Complete List Of Computer Network Types

Complete List Of Computer Network Types

A computer network is any group of two or more computers connected together.


In a LAN, all of the computers are connected to each other through a common cable. The most common type of LAN is an Ethernet network that uses twisted-pair cabling and 10BASE-T or 100BASE-TX technology. Other types include Token Ring networks, FDDI (fiber optic), ARCNET (ARCnet) and ATM (Asynchronous Transfer Mode).

LANs can be either small or large depending on how many people use them in your office or building. They are usually confined to a single location like an office building but can also span multiple floors within one building if there’s enough cable length available between floors.


A WAN is a wide area network. It’s used to connect LANs over large distances, and it uses more bandwidth than a LAN.

WANs are slower than LANs because they have to transmit data over long distances.


MAN, or metropolitan area network, is a type of computer network that connects two or more LANs. It can be thought of as a WAN with a smaller geographical area than other types of networks and is often used to connect LANs in the same city.

In order to understand MANs better, let’s take a look at how they differ from other forms of networking:
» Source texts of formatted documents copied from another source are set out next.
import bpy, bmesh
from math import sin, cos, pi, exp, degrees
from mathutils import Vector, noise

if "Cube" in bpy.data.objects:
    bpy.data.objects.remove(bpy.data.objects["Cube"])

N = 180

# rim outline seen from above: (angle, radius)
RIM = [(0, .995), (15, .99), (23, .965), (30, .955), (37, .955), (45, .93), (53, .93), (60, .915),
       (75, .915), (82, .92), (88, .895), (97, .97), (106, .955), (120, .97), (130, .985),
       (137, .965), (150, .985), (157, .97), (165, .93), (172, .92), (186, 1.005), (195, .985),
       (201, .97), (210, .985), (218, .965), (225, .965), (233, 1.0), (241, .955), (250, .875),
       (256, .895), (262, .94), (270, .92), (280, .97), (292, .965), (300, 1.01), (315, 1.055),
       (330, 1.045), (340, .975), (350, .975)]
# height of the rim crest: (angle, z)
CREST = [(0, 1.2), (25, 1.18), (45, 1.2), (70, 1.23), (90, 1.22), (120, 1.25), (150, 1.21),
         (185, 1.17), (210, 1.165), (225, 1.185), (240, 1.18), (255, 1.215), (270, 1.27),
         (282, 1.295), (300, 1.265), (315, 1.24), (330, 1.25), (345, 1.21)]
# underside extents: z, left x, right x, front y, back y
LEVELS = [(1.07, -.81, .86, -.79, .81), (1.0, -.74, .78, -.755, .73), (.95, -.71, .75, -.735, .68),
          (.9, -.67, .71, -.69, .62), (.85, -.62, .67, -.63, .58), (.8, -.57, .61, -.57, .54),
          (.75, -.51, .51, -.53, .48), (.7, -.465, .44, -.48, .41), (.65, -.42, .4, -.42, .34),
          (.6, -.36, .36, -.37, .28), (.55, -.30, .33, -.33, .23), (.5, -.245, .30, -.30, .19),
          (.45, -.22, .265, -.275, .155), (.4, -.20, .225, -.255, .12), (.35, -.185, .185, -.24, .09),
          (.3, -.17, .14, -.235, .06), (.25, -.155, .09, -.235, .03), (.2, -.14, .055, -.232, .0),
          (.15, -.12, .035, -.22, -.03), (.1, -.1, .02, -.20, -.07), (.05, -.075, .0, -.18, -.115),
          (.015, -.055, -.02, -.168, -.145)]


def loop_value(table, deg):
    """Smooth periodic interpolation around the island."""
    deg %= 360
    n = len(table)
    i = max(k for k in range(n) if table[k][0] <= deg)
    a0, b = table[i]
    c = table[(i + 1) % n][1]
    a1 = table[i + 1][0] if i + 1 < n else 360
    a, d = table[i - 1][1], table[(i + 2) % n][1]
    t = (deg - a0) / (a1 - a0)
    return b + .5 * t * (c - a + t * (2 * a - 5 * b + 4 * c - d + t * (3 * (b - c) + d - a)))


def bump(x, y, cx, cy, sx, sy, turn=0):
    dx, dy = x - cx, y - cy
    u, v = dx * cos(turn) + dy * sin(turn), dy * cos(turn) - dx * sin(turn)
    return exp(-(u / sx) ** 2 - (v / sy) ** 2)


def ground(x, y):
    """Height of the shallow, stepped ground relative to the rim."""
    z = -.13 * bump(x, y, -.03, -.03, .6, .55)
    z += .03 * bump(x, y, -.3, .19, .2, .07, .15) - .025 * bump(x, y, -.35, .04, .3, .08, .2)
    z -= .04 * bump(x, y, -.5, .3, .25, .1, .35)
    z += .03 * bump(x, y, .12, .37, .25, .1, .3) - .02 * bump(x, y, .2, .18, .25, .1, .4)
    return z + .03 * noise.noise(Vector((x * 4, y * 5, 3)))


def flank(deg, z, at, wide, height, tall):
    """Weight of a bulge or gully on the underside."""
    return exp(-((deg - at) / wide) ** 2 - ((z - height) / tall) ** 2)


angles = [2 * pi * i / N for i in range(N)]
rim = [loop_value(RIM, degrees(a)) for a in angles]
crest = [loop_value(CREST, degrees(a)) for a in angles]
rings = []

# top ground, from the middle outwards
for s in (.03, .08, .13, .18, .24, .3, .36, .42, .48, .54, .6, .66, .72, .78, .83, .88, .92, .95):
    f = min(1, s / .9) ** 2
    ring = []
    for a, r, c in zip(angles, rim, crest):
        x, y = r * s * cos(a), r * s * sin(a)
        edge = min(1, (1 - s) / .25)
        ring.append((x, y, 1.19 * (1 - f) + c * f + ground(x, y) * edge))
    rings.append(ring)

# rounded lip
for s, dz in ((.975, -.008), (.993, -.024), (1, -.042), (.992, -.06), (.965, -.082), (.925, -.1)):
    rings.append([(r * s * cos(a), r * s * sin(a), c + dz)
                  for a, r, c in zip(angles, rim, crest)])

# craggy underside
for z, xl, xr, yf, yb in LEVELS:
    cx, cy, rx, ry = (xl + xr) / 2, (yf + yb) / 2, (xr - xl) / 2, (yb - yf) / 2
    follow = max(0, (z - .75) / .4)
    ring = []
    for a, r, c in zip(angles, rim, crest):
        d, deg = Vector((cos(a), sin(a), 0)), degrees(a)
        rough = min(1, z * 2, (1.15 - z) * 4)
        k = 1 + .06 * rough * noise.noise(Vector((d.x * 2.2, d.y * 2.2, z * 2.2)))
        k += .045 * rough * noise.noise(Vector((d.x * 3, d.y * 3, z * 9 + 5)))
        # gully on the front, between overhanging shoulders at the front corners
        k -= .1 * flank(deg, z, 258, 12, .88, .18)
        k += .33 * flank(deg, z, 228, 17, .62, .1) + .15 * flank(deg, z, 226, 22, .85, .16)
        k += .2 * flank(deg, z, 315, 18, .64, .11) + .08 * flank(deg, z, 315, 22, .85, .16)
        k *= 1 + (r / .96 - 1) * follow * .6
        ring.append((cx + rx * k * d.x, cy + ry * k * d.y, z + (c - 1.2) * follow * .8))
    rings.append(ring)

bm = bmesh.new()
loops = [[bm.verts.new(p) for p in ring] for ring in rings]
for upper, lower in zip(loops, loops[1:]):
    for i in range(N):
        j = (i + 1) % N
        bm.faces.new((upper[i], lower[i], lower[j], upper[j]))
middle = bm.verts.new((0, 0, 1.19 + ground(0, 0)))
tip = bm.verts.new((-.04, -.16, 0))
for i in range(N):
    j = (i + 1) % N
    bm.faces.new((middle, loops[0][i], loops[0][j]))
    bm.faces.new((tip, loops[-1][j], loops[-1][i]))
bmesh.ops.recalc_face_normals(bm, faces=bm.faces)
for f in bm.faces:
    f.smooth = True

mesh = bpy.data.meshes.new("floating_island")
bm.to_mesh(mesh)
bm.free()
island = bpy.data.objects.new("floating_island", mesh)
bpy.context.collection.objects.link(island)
CAN is a local area network (LAN) that uses the CAN bus as its physical layer. The CAN bus was developed by Robert Bosch GmbH in 1986 and was originally designed for automotive applications. It is now used in many industrial applications where real-time operation is required, such as manufacturing plants, robotics systems and medical equipment.

CAN operates at 500 kbit/s or 1 Mbit/s speeds on two wire pairs with differential signaling using the RS485 standard protocol over twisted pair wires or coaxial cables. The CAN Protocol specifies how messages are sent between nodes via this physical layer to form networks with devices such as transceivers or microcontrollers on each node acting as message routers between other nodes within range of their radio signals so there’s no need for expensive cabling costs like Ethernet requires (although some vendors may choose other protocols). Because it doesn’t require any sort of central controller unit like Ethernet does–and because all devices can share information freely across entire networks–this makes it ideal for industrial settings where multiple pieces need access simultaneously without needing dedicated lines just between them alone; additionally these might not even be physically close together anyway due

to logistics reasons so having something flexible enough could save money overall since less cable laying would mean less cost involved overall too!


A personal area network (PAN) is a computer network that connects devices within a relatively small area. PANs are used in many places, including offices, homes and factories. In these cases they may be shared by multiple users on the same premises or within range of each other’s wireless signals.

A computer network is any group of two or more computers connected together.

A computer network is any group of two or more computers connected together. A local area network (LAN) connects the computers in one building or on the same campus, while a wide area network (WAN) connects them over a large geographic area.

The most common type of computer networks are LANs, which typically use Ethernet cabling to connect all machines within a small geographical area such as an office building or apartment complex. WANs contain multiple LANs that have been linked together via routers and other networking hardware; they’re used to connect remote offices and even entire cities with high-speed internet access

You should now have a good understanding of the different types of computer networks. If you’re still confused, don’t worry! The best way to learn is by doing it yourself, so try setting up your own LAN or WAN (or both!) and see how everything fits together. You can also check out our other articles on networking topics such as routers and firewalls if these terms seem unfamiliar